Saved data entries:
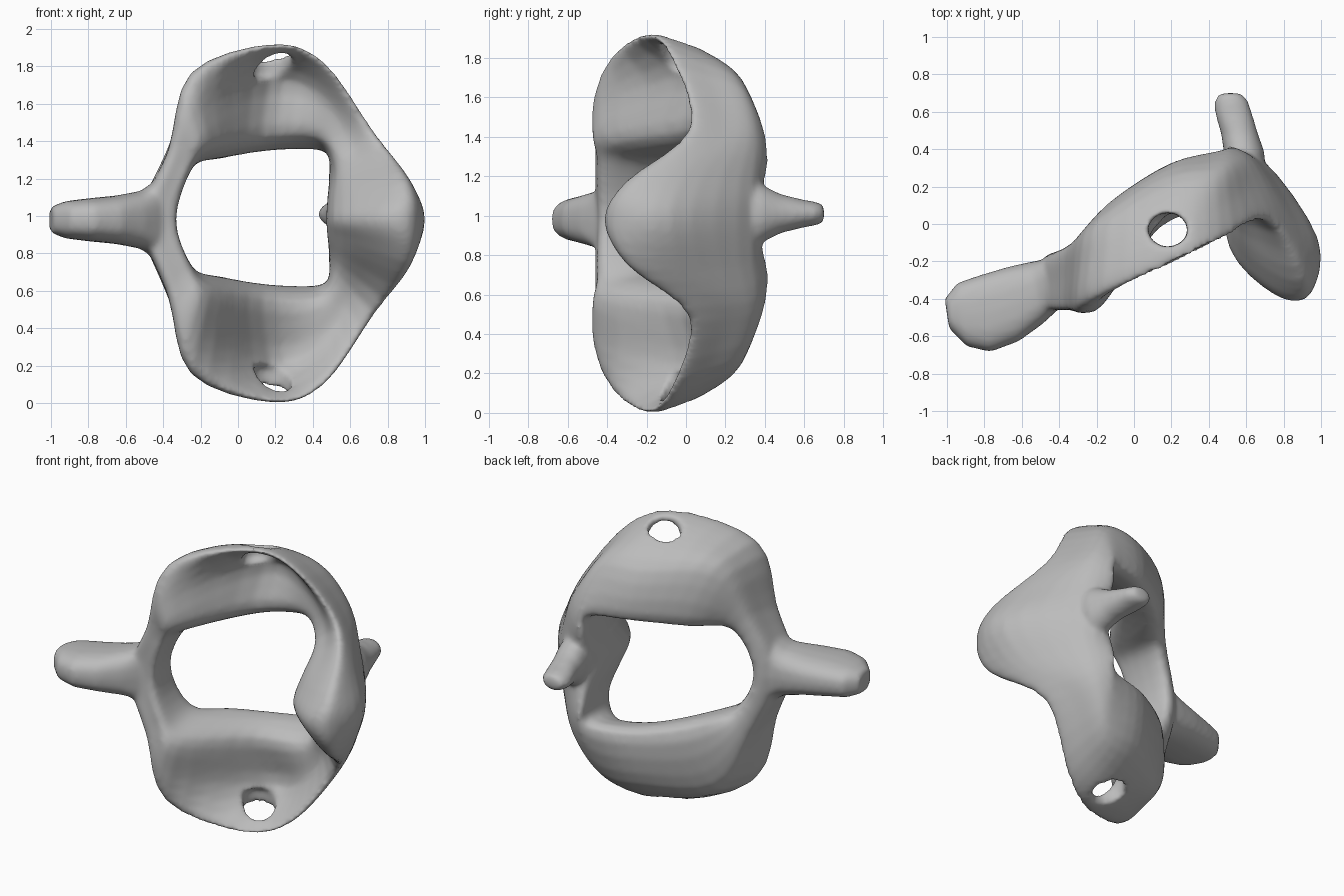
import bpy, bmesh, math
from mathutils import Vector

cube = bpy.data.objects.get("Cube")
if cube:
    bpy.data.objects.remove(cube)

MIRROR = 1.94   # height + mirrored height

bone = bpy.data.materials.new("matte_grey")
bone.use_nodes = True
grey = (0.5, 0.5, 0.5, 1)
bone.diffuse_color = grey
bone.node_tree.nodes["Principled BSDF"].inputs["Base Color"].default_value = grey


def make_object(name, bm, helper=False):
    bmesh.ops.recalc_face_normals(bm, faces=bm.faces[:])
    mesh = bpy.data.meshes.new(name)
    bm.to_mesh(mesh)
    bm.free()
    obj = bpy.data.objects.new(name, mesh)
    bpy.context.collection.objects.link(obj)
    mesh.materials.append(bone)
    if helper:
        obj.hide_render = True
        obj.hide_set(True)
    return obj


def spline(a, b, c, d, t):
    """Smooth curve from b to c."""
    return 0.5 * (2 * b + (c - a) * t + (2 * a - 5 * b + 4 * c - d) * t * t
                  + (3 * b - a - 3 * c + d) * t ** 3)


def refine(loop, steps=4):
    """Closed smooth curve through the given points."""
    n = len(loop)
    return [spline(loop[i - 1], loop[i], loop[(i + 1) % n], loop[(i + 2) % n], s / steps)
            for i in range(n) for s in range(steps)]


def skin(name, loops, closed=False, helper=False):
    bm = bmesh.new()
    rows = [[bm.verts.new(p) for p in loop] for loop in loops]
    n = len(rows[0])
    for i in range(len(rows) if closed else len(rows) - 1):
        a, b = rows[i], rows[(i + 1) % len(rows)]
        for j in range(n):
            k = (j + 1) % n
            bm.faces.new((a[j], a[k], b[k], b[j]))
    if not closed:
        bm.faces.new(rows[0])
        bm.faces.new(rows[-1])
    return make_object(name, bm, helper)


def section(inner_front, outer_front, outer_back, inner_back, dish, bulge):
    """Six-point section: front face hollowed back and up, outer face bulged."""
    f, o, b, i = map(Vector, (inner_front, outer_front, outer_back, inner_back))
    mid = (f + o + b + i) / 4
    front, outer = (f + o) / 2, (o + b) / 2
    front += (mid - front).normalized() * dish
    front.z += max(dish, 0) * .65
    outer += (outer - mid).normalized() * bulge
    return [f, front, o, outer, b, i]


def flip(loop):
    """Lower section: mirrored, with a slightly thicker wing."""
    lifts = (.04, .01, -.015, -.015, 0, .04)
    return [Vector((p.x, p.y, MIRROR - p.z + d)) for p, d in zip(loop, lifts)]


# Ring: upper half sections from the blade side round to the lobe
half = [section(*s) for s in (
    ((-.33, -.41, .98), (-.5, -.45, .98), (-.5, -.2, .98), (-.39, -.16, .98), -.02, .02),
    ((-.25, -.41, 1.25), (-.37, -.45, 1.33), (-.36, -.13, 1.37), (-.27, -.11, 1.27), -.02, .01),
    ((-.14, -.37, 1.36), (-.25, -.41, 1.75), (-.2, .02, 1.68), (-.09, .11, 1.33), -.05, .04),
    ((.13, -.02, 1.42), (.18, -.225, 1.91), (.17, .25, 1.69), (.2, .31, 1.37), .18, .08),
    ((.42, .1, 1.42), (.46, -.09, 1.82), (.44, .29, 1.67), (.47, .39, 1.36), .07, .03),
    ((.52, .08, 1.27), (.725, .02, 1.45), (.59, .36, 1.42), (.49, .4, 1.24), 0, .02),
    ((.515, -.05, 1.1), (.91, -.29, 1.18), (.67, .34, 1.17), (.49, .34, 1.08), -.09, .1),
    ((.51, -.13, .98), (.94, -.38, .98), (.69, .34, .98), (.49, .31, .98), -.13, .18))]
stations = half + [flip(s) for s in half[-2:0:-1]]
rows = [refine(s) for s in stations]
columns = [refine(list(c)) for c in zip(*rows)]
ring = skin("ring_body", list(zip(*columns)), closed=True)


def soft(v, power):
    return math.copysign(abs(v) ** power, v)


def limb(name, across, height, power, stations):
    """Tapering limb of rounded sections: x, y, half width, half thickness."""
    loops = []
    for x, y, w, t in stations:
        loops.append([Vector((x, y, height + t * soft(math.sin(a), power)))
                      + across * (w * soft(math.cos(a), power))
                      for a in (k * math.tau / 20 for k in range(20))])
    return skin(name, loops, helper=True)


# Broad flat blade
blade = limb("flat_blade", Vector((-.15, 1, 0)), .98, .75, (
    (-.39, -.3, .12, .28), (-.44, -.33, .14, .21), (-.52, -.37, .17, .155),
    (-.65, -.43, .2, .13), (-.8, -.48, .205, .115), (-.92, -.485, .17, .1),
    (-1, -.48, .08, .07)))
# Small rear spike
spike = limb("rear_spike", Vector((1, 0, 0)), 1.01, 1, (
    (.6, .2, .09, .2), (.59, .38, .11, .15), (.565, .48, .1, .1),
    (.53, .6, .1, .07), (.52, .66, .09, .06), (.515, .7, .06, .045)))


def combine(tool, operation):
    mod = ring.modifiers.new(tool.name, 'BOOLEAN')
    mod.object = tool
    mod.operation = operation
    mod.solver = 'EXACT'


combine(blade, 'UNION')
combine(spike, 'UNION')

# Oval openings through both wings
for name, low, high in (("upper_hole", 1.74, 2.1), ("lower_hole", -.16, MIRROR - 1.74)):
    loops = [[Vector((.18 + .105 * math.cos(a), -.03 + .09 * math.sin(a), z))
              for a in (k * math.tau / 16 for k in range(16))] for z in (low, high)]
    combine(skin(name, loops, helper=True), 'DIFFERENCE')

# Blend the joints into one smooth surface
remesh = ring.modifiers.new("blend", 'REMESH')
remesh.mode = 'VOXEL'
remesh.voxel_size = 0.016
remesh.use_smooth_shade = True
smooth = ring.modifiers.new("soften", 'SMOOTH')
smooth.factor = 0.5
smooth.iterations = 10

AIM OF THE EXERCISE ▸
In the records above, locate the lines holding the word "helper". Copy each of them.

SOLUTION TO THIS EXERCISE ▸
def make_object(name, bm, helper=False):
    if helper:
def skin(name, loops, closed=False, helper=False):
    return make_object(name, bm, helper)
    return skin(name, loops, helper=True)
    combine(skin(name, loops, helper=True), 'DIFFERENCE')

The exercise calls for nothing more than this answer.